* **Aim of the exercise**
Looking at the listing below, give the number of lines in which the string "steps" appears, and add nothing else.

* **Data to process**
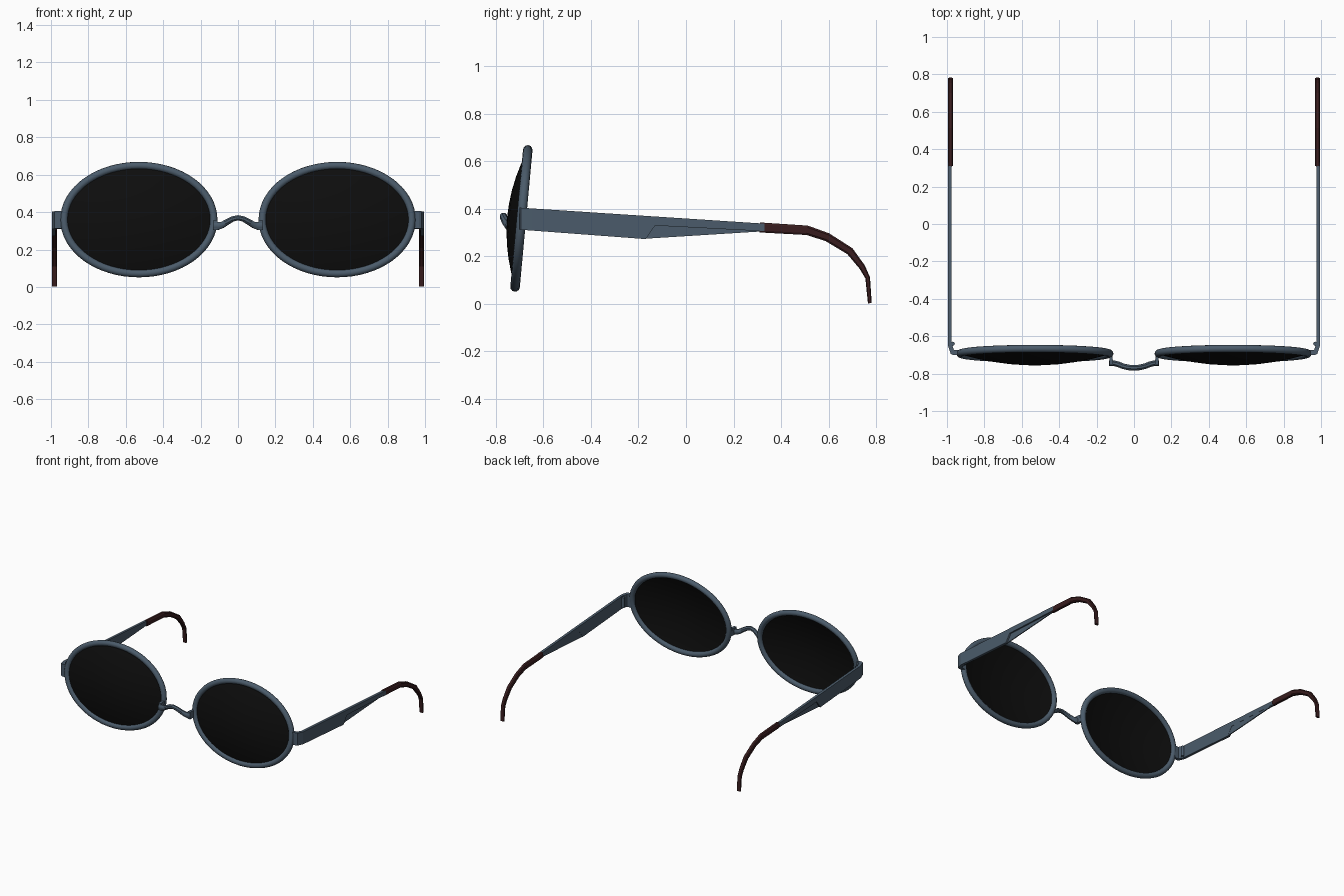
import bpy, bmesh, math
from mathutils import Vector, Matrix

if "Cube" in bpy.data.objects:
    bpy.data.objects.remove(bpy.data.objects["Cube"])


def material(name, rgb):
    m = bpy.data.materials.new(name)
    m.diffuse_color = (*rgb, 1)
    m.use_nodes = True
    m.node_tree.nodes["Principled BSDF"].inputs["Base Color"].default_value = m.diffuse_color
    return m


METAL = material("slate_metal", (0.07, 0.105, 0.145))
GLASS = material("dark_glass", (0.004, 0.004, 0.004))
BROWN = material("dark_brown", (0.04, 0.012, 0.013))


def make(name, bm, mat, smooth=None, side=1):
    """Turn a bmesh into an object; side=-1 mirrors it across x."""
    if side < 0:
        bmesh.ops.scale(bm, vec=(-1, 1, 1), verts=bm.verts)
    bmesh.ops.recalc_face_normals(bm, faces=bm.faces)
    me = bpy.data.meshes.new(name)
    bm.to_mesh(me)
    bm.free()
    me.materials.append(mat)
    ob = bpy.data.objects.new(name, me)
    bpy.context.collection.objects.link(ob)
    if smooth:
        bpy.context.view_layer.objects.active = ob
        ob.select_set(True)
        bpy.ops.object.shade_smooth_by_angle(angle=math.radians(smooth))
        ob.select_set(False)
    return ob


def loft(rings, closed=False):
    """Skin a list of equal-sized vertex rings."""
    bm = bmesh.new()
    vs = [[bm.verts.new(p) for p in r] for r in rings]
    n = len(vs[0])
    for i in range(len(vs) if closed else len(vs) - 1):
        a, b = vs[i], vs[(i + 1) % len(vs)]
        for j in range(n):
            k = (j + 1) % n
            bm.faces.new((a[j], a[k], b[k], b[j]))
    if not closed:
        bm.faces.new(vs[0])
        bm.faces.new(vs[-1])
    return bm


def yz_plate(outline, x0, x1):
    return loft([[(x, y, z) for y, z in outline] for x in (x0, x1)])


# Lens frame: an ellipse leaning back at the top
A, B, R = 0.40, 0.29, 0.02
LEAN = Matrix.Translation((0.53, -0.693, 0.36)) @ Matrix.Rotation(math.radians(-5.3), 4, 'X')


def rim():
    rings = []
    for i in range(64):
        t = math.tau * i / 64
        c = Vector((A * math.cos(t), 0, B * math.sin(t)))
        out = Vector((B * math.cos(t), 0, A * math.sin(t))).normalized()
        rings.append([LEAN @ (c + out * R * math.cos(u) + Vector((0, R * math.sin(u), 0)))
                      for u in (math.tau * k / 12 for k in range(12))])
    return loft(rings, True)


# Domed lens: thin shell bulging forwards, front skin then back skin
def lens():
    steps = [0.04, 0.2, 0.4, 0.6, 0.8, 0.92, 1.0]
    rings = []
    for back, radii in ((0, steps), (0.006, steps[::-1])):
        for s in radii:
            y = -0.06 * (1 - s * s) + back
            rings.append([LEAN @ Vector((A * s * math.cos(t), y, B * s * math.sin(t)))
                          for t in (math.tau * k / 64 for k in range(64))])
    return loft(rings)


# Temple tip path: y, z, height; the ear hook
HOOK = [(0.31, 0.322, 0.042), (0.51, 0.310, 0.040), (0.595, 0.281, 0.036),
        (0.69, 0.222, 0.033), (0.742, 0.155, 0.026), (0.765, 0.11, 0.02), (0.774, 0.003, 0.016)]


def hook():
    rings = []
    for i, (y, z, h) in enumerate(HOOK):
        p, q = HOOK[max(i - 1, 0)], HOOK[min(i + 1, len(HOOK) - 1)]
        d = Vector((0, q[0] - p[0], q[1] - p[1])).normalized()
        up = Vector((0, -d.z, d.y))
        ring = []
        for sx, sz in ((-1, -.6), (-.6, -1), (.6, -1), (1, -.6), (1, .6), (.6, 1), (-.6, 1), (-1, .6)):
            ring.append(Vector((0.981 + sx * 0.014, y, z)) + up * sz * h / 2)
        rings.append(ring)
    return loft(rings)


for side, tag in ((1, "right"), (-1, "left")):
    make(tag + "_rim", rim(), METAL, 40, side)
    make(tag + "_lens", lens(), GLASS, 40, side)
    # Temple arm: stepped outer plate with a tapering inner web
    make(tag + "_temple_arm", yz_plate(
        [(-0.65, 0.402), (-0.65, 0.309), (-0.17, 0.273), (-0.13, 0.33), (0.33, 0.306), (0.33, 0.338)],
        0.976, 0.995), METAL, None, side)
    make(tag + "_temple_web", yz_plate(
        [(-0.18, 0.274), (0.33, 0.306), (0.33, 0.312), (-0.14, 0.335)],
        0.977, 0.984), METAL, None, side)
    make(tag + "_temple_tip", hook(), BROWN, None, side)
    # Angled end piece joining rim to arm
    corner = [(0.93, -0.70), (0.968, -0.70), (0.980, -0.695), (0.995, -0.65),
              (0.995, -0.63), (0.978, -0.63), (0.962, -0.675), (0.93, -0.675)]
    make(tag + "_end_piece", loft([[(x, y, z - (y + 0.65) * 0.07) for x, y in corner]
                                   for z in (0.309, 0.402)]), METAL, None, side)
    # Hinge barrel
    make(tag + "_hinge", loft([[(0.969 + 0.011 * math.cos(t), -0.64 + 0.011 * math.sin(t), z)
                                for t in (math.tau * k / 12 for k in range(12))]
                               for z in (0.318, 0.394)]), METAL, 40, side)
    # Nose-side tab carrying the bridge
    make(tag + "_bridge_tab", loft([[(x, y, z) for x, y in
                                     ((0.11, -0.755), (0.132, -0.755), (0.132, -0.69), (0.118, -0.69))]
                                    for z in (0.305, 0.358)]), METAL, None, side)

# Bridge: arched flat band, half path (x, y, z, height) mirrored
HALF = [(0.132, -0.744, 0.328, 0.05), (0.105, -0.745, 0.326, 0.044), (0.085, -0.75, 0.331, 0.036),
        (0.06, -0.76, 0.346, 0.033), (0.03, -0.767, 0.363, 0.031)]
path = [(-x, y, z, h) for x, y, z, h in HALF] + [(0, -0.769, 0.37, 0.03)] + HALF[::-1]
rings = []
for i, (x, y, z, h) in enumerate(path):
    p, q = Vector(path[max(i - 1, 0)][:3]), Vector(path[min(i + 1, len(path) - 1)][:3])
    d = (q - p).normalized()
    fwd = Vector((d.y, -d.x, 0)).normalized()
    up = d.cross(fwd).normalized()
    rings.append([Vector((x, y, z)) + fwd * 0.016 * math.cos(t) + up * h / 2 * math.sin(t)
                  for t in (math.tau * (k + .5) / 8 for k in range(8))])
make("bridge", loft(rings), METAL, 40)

==

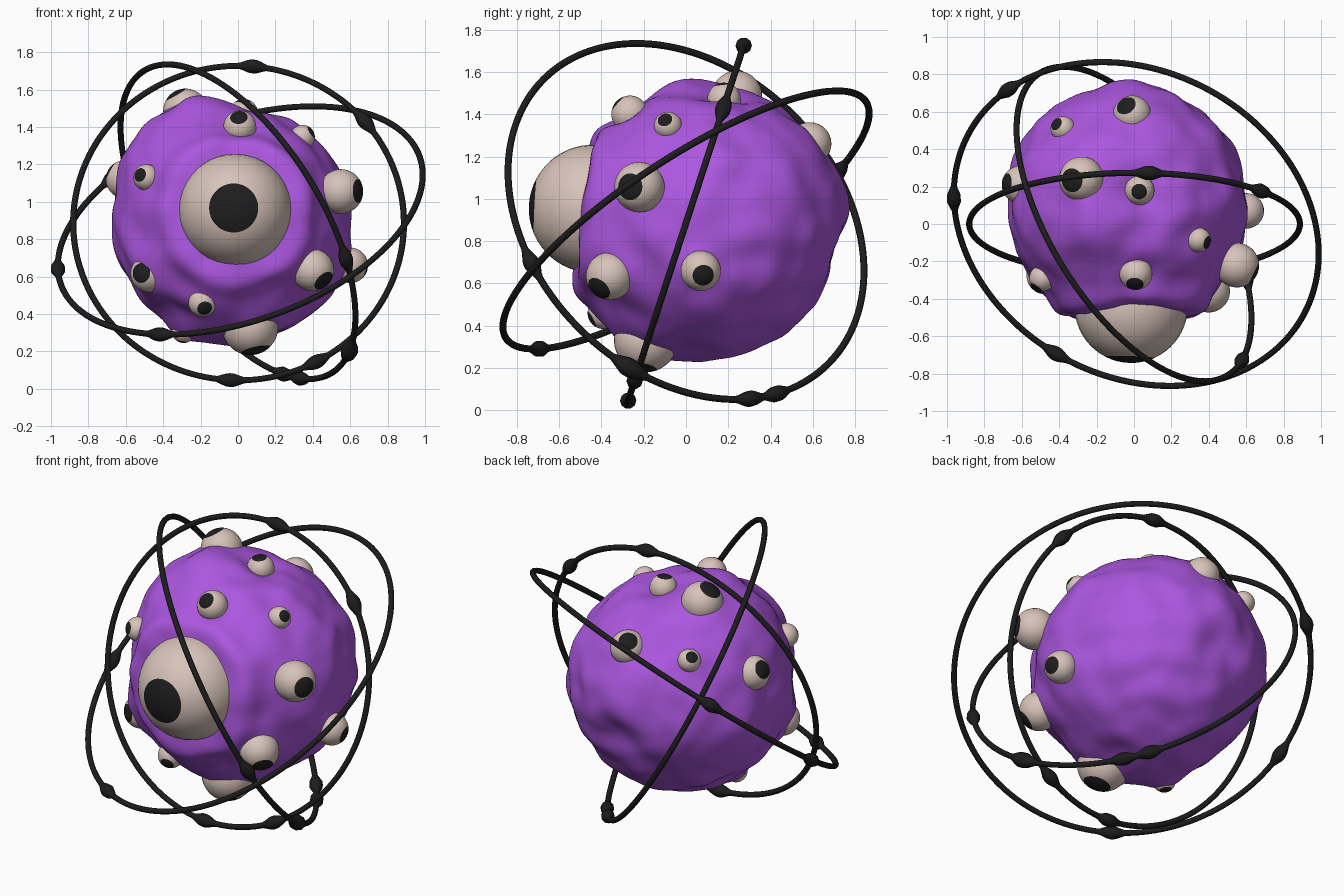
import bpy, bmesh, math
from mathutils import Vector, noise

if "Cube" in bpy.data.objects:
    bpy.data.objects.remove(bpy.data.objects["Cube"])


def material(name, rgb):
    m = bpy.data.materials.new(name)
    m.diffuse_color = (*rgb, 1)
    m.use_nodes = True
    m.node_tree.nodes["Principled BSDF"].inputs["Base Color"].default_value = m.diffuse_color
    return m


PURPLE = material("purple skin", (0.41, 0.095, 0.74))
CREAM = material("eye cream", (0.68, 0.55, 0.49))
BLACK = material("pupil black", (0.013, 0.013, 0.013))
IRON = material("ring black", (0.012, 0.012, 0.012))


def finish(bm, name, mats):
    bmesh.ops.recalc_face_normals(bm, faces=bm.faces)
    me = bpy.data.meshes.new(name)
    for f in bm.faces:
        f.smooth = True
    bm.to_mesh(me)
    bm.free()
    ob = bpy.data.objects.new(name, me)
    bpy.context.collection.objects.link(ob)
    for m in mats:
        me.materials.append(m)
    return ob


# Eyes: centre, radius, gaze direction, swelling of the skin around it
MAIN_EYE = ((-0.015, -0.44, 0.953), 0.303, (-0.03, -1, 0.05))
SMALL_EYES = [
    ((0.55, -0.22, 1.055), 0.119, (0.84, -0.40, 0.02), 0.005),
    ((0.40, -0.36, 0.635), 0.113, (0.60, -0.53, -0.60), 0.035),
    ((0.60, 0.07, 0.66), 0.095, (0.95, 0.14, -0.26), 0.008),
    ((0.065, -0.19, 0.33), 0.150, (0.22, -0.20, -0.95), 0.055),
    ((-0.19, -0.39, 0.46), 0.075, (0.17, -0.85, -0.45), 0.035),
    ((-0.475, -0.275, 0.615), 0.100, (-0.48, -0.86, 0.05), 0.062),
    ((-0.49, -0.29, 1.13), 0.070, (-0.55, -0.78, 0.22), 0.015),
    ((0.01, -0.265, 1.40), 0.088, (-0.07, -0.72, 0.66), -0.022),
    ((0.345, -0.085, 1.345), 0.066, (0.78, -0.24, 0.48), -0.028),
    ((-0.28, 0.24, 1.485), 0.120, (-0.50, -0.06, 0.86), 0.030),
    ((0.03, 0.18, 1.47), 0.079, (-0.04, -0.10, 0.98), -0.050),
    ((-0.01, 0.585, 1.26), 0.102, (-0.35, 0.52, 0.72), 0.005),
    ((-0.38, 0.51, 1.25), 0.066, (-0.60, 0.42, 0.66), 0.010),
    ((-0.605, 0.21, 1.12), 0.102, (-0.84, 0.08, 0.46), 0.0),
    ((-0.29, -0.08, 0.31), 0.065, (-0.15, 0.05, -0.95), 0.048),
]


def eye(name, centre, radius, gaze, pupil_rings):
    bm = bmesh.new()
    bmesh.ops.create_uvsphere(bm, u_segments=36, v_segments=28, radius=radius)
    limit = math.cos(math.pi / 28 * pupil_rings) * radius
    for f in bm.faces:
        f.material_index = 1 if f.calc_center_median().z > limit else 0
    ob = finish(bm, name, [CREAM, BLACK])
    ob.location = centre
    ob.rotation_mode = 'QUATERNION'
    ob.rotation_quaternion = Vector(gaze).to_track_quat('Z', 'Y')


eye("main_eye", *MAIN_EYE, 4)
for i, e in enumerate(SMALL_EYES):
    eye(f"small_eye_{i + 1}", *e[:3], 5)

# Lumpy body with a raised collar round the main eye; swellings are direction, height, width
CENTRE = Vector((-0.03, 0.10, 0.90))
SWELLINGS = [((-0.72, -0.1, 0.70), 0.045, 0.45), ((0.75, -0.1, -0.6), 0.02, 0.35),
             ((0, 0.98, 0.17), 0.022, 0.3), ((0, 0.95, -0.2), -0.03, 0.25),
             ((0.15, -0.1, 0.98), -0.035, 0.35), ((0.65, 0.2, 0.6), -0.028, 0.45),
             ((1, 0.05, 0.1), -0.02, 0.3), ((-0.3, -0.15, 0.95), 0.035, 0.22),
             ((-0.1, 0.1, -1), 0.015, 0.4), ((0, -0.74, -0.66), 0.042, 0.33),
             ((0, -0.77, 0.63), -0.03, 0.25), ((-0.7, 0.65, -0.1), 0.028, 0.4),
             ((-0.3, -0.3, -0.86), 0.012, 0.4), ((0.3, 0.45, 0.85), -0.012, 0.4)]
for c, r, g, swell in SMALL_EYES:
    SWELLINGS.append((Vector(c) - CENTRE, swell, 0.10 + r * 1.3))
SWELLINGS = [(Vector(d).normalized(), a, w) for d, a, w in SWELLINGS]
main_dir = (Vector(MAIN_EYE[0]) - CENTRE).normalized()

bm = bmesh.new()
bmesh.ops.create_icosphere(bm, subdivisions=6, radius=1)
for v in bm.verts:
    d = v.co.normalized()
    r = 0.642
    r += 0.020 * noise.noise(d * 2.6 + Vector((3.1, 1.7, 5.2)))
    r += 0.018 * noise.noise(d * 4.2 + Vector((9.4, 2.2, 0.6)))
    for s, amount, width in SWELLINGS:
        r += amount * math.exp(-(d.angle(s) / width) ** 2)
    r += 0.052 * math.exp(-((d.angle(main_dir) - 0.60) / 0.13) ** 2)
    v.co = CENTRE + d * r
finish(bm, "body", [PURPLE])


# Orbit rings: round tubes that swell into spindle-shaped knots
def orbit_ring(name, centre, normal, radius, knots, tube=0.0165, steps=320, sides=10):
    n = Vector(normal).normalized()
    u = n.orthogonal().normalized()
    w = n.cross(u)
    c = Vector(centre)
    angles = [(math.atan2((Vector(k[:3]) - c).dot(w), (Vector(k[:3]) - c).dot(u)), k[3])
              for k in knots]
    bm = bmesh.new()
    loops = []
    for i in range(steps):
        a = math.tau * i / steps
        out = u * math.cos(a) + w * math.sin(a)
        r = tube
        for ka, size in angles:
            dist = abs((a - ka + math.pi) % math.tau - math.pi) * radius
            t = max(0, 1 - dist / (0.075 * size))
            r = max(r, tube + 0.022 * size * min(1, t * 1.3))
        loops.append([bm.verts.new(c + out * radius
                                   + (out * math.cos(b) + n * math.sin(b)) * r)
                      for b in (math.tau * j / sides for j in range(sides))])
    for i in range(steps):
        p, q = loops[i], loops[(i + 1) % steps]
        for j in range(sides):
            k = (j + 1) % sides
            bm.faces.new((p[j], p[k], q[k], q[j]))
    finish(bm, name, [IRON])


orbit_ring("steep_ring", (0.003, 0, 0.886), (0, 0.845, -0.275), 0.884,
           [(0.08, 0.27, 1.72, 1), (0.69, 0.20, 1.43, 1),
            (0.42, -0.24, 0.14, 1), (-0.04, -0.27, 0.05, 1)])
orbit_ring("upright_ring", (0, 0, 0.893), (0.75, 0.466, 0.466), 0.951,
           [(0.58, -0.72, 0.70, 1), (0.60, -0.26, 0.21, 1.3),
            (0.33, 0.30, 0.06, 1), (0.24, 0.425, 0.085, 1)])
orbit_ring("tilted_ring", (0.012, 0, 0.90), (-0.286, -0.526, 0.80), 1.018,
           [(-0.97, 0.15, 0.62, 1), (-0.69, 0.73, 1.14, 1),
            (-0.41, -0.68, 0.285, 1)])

* **Response box**
7